_YOUR OBJECTIVE_:
Check each line of the material below for "verts", then copy the ones that contain it.
[INPUT DATA]
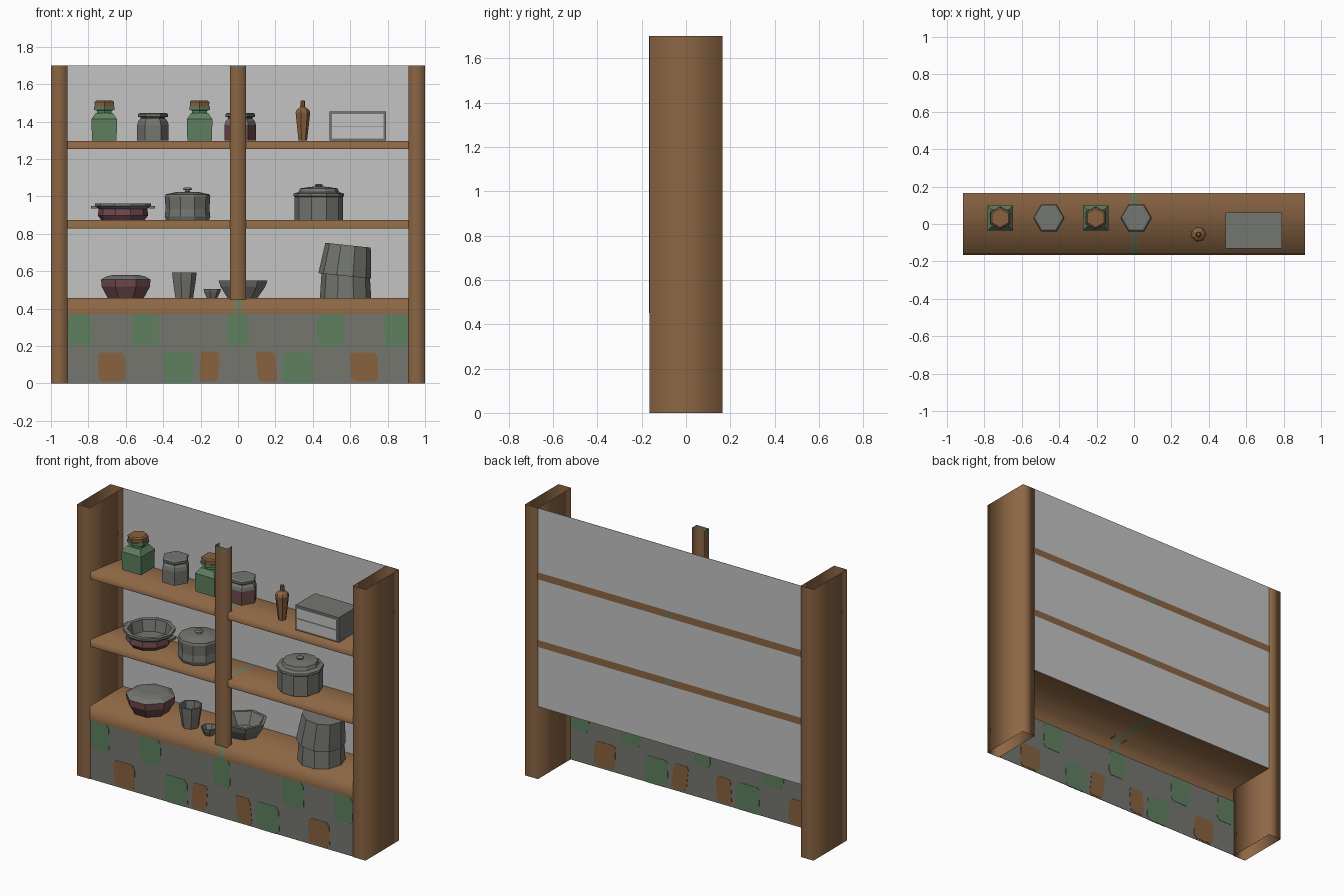
import bpy, bmesh, math
from mathutils import Matrix, Vector

if "Cube" in bpy.data.objects:
    bpy.data.objects.remove(bpy.data.objects["Cube"])


def material(name, r, g, b):
    def lin(c):
        c /= 255
        return c / 12.92 if c <= 0.04045 else ((c + 0.055) / 1.055) ** 2.4
    m = bpy.data.materials.new(name)
    m.diffuse_color = (lin(r), lin(g), lin(b), 1)
    m.use_nodes = True
    m.node_tree.nodes["Principled BSDF"].inputs["Base Color"].default_value = m.diffuse_color
    return m


WOOD = material("brown_wood", 140, 102, 68)
FADED = material("faded_green_wood", 112, 116, 88)
BOARD = material("pale_grey_board", 196, 196, 196)
STONE = material("grey_stone", 118, 118, 111)
GREEN = material("moss_green", 95, 128, 95)
RUST = material("rust_brown", 136, 98, 63)
METAL = material("grey_metal", 116, 118, 112)
RED = material("dark_red", 112, 74, 78)


def finish(name, bm, mats, smooth=False):
    me = bpy.data.meshes.new(name)
    for f in bm.faces:
        f.smooth = smooth
    bm.to_mesh(me)
    bm.free()
    for m in mats:
        me.materials.append(m)
    ob = bpy.data.objects.new(name, me)
    bpy.context.collection.objects.link(ob)
    return ob


def box(name, x, y, z, mat):
    bm = bmesh.new()
    bmesh.ops.create_cube(bm, size=1)
    for v in bm.verts:
        v.co = [r[0] + (c + 0.5) * (r[1] - r[0]) for r, c in zip((x, y, z), v.co)]
    return finish(name, bm, [mat])


def sheet(name, xs, profile, smooth=True):
    """Bent sheet: a y-z profile swept along x, with a faded middle strip."""
    bm = bmesh.new()
    rows = [[bm.verts.new((x, y, z)) for x in xs] for y, z in profile]
    for a, b in zip(rows, rows[1:]):
        for i in range(len(xs) - 1):
            f = bm.faces.new((a[i], a[i + 1], b[i + 1], b[i]))
            f.material_index = int(abs(xs[i] + xs[i + 1]) < 0.01)
    return finish(name, bm, [WOOD, FADED], smooth)


def upright(name, outline, levels, closed=True):
    """Open-ended vertical board: an x-y outline carried up through the levels."""
    bm = bmesh.new()
    rows = [[bm.verts.new((x, y, z)) for x, y in outline] for z in levels]
    n = len(outline)
    for k, (a, b) in enumerate(zip(rows, rows[1:])):
        for i in range(n if closed else n - 1):
            j = (i + 1) % n
            f = bm.faces.new((a[i], a[j], b[j], b[i]))
            f.material_index = int(k > 0)
    return finish(name, bm, [WOOD, FADED], True)


def turned(name, profile, sides, loc, mats, bands=None, phase=0.0, tilt=0.0):
    """Faceted vessel from (radius, z) rings, capped at both ends.
    bands gives the material index of each band between rings."""
    bm = bmesh.new()
    rings = []
    for r, z in profile:
        rings.append([bm.verts.new((r * math.cos(phase + math.tau * i / sides),
                                    r * math.sin(phase + math.tau * i / sides), z))
                      for i in range(sides)])
    for k, (a, b) in enumerate(zip(rings, rings[1:])):
        for i in range(sides):
            j = (i + 1) % sides
            f = bm.faces.new((a[i], a[j], b[j], b[i]))
            f.material_index = bands[k] if bands else 0
    bm.faces.new(rings[0][::-1]).material_index = bands[0] if bands else 0
    bm.faces.new(rings[-1]).material_index = bands[-1] if bands else 0
    bmesh.ops.transform(bm, verts=bm.verts, matrix=Matrix.Translation(Vector(loc))
                        @ Matrix.Rotation(tilt, 4, 'Y'))
    return finish(name, bm, mats)


def patch(name, x0, x1, z0, z1, mat, skew=0.0):
    """Round-cornered painted stone, a thin plate through the front panel."""
    bm = bmesh.new()
    cx, cz, w, h = (x0 + x1) / 2, (z0 + z1) / 2, (x1 - x0) / 2, (z1 - z0) / 2
    pts = [(-.7, -1), (.75, -1), (1, -.75), (.95, .7), (.7, 1), (-.8, 1), (-1, .8), (-.95, -.7)]
    vs = [bm.verts.new((cx + w * u + skew * v, -0.163, cz + h * v)) for u, v in pts]
    f = bm.faces.new(vs)
    new = bmesh.ops.extrude_face_region(bm, geom=[f])
    for v in new["geom"]:
        if isinstance(v, bmesh.types.BMVert):
            v.co.y += 0.006
    bmesh.ops.recalc_face_normals(bm, faces=bm.faces)
    return finish(name, bm, [mat])


# --- Carcass: side posts, centre post, back board, shelves, counter ---
D = 0.165
for side, x0, x1 in (("left", -1, -0.912), ("right", 0.912, 1)):
    upright(side + "_post", [(x0, -D), (x1, -D), (x1, D), (x0, D)], [0, 1.70])
upright("centre_post", [(-0.043, -D + 0.045), (-0.043, -D - 0.001), (0.043, -D - 0.001),
                        (0.043, -D + 0.045)], [0.45, 1.68, 1.70], closed=False)
box("back_board", (-0.912, 0.912), (D - 0.002, D), (0.455, 1.70), BOARD)
XS = [-0.915, -0.022, 0.022, 0.915]
for name, z in (("upper_shelf", 1.297), ("middle_shelf", 0.873)):
    sheet(name, XS, [(-0.16, z - 0.044), (-0.16, z), (D - 0.004, z - 0.04),
                     (D + 0.001, z), (D + 0.001, z - 0.044)][:2]
          + [(D + 0.001, z - 0.04)], True)
    sheet(name + "_back_edge", XS, [(D + 0.001, z), (D + 0.001, z - 0.044)])
sheet("counter", XS, [(-D, 0.37), (-D, 0.457), (D, 0.457)])

# --- Stone front panel with painted stones, mirrored about the middle ---
box("front_panel", (-0.912, 0.912), (-0.161, -0.159), (0, 0.37), STONE)
patch("green_stone_middle", -0.06, 0.06, 0.20, 0.37, GREEN)
for s in (-1, 1):
    for name, a, b, z0, z1, mat, skew in (
            ("green_stone_outer", 0.78, 0.91, 0.20, 0.37, GREEN, 0),
            ("green_stone_inner", 0.42, 0.57, 0.20, 0.37, GREEN, 0),
            ("green_stone_low", 0.235, 0.40, 0.0, 0.17, GREEN, 0),
            ("rust_stone_outer", 0.60, 0.75, 0.01, 0.165, RUST, 0),
            ("rust_stone_inner", 0.10, 0.205, 0.01, 0.17, RUST, -0.007)):
        patch(name, *sorted((s * a, s * b)), z0, z1, mat, s * skew)

# --- Upper shelf: square green jars, hexagonal jars, bottle, drawer box ---
T = 1.298
R2 = math.sqrt(2)
for x in (-0.715, -0.205):
    turned("green_jar", [(.066 * R2, 0), (.068 * R2, .115), (.045 * R2, .148)], 4,
           (x, .032, T), [GREEN], phase=math.pi / 4)
    turned("green_jar_neck", [(.046, .148), (.046, .16), (.063, .165), (.063, .182)], 6,
           (x, .032, T), [GREEN], phase=math.pi / 6)
    turned("green_jar_lid", [(.058, .182), (.06, .207), (.05, .215)], 6,
           (x, .032, T), [RUST], phase=math.pi / 6)
for name, x, low in (("grey_jar", -.455, METAL), ("red_jar", .012, RED)):
    turned(name, [(.084, 0), (.084, .085), (.078, .105), (.066, .118), (.066, .125),
                  (.08, .128), (.08, .142), (.07, .148)], 6, (x, .032, T),
           [low, METAL], [0, 1, 1, 1, 1, 1, 1])
turned("bottle", [(.024, 0), (.041, .15), (.034, .165), (.014, .18), (.012, .212), (.009, .214)],
       7, (.345, -.055, T), [RUST])
box("drawer_box", (.49, .79), (-.13, .062), (T, T + .156), METAL)
for k in (0, 1):
    box("drawer_front", (.502, .778), (-.134, -.129), (T + .012 + k * .067, T + .075 + k * .067), BOARD)

# --- Middle shelf: open pan with handles, two lidded pots ---
M = 0.873
turned("pan", [(.115, 0), (.135, .025), (.13, .06), (.152, .088), (.168, .088), (.168, .08)][:3]
       + [(.15, .075), (.15, .09), (.125, .09), (.11, .02)], 10, (-.615, 0, M),
       [RED, METAL], [0, 0, 1, 1, 1, 1])
for s in (-1, 1):
    box("pan_handle", sorted((-.615 + s * .14, -.615 + s * .172)), (-.025, .025),
        (M + .062, M + .075), METAL)
turned("left_pot", [(.115, 0), (.122, .02), (.117, .06), (.122, .125), (.118, .138), (.06, .15),
                    (.015, .152), (.012, .16), (.026, .164), (.018, .175)], 10, (-.27, 0, M), [METAL])
turned("right_pot", [(.13, 0), (.13, .125), (.136, .13), (.134, .142), (.108, .15), (.1, .17),
                     (.045, .178), (.018, .18), (.022, .188), (.012, .194)], 10, (.432, 0, M), [METAL])

# --- Counter: lidded red bowl, cup, bowls, tilted stack of buckets ---
C = 0.458
turned("red_bowl", [(.105, 0), (.14, .06), (.143, .098), (.11, .115), (.07, .122)], 8,
       (-.6, -.01, C), [RED, METAL], [0, 0, 1, 1], phase=math.pi / 8)
for name, x, y, rb, rt, h in (("cup", -.29, -.055, .05, .069, .134),
                              ("small_bowl", -.14, -.085, .03, .049, .047),
                              ("wide_bowl", .02, .03, .085, .137, .092)):
    turned(name, [(rb, 0), (rt * .92, h * .65), (rt, h), (rt * .86, h), (rb * .9, h * .25)], 7,
           (x, y, C), [METAL])
turned("lower_bucket", [(.137, 0), (.125, .19)], 10, (.575, .005, C), [METAL])
turned("upper_bucket", [(.142, 0), (.122, .165)], 10, (.571, .005, .575), [METAL],
       tilt=math.radians(6))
[/INPUT DATA]
_SOLUTION TO THIS PROBLEM_:
    for v in bm.verts:
    rows = [[bm.verts.new((x, y, z)) for x in xs] for y, z in profile]
    rows = [[bm.verts.new((x, y, z)) for x, y in outline] for z in levels]
        rings.append([bm.verts.new((r * math.cos(phase + math.tau * i / sides),
    bmesh.ops.transform(bm, verts=bm.verts, matrix=Matrix.Translation(Vector(loc))
    vs = [bm.verts.new((cx + w * u + skew * v, -0.163, cz + h * v)) for u, v in pts]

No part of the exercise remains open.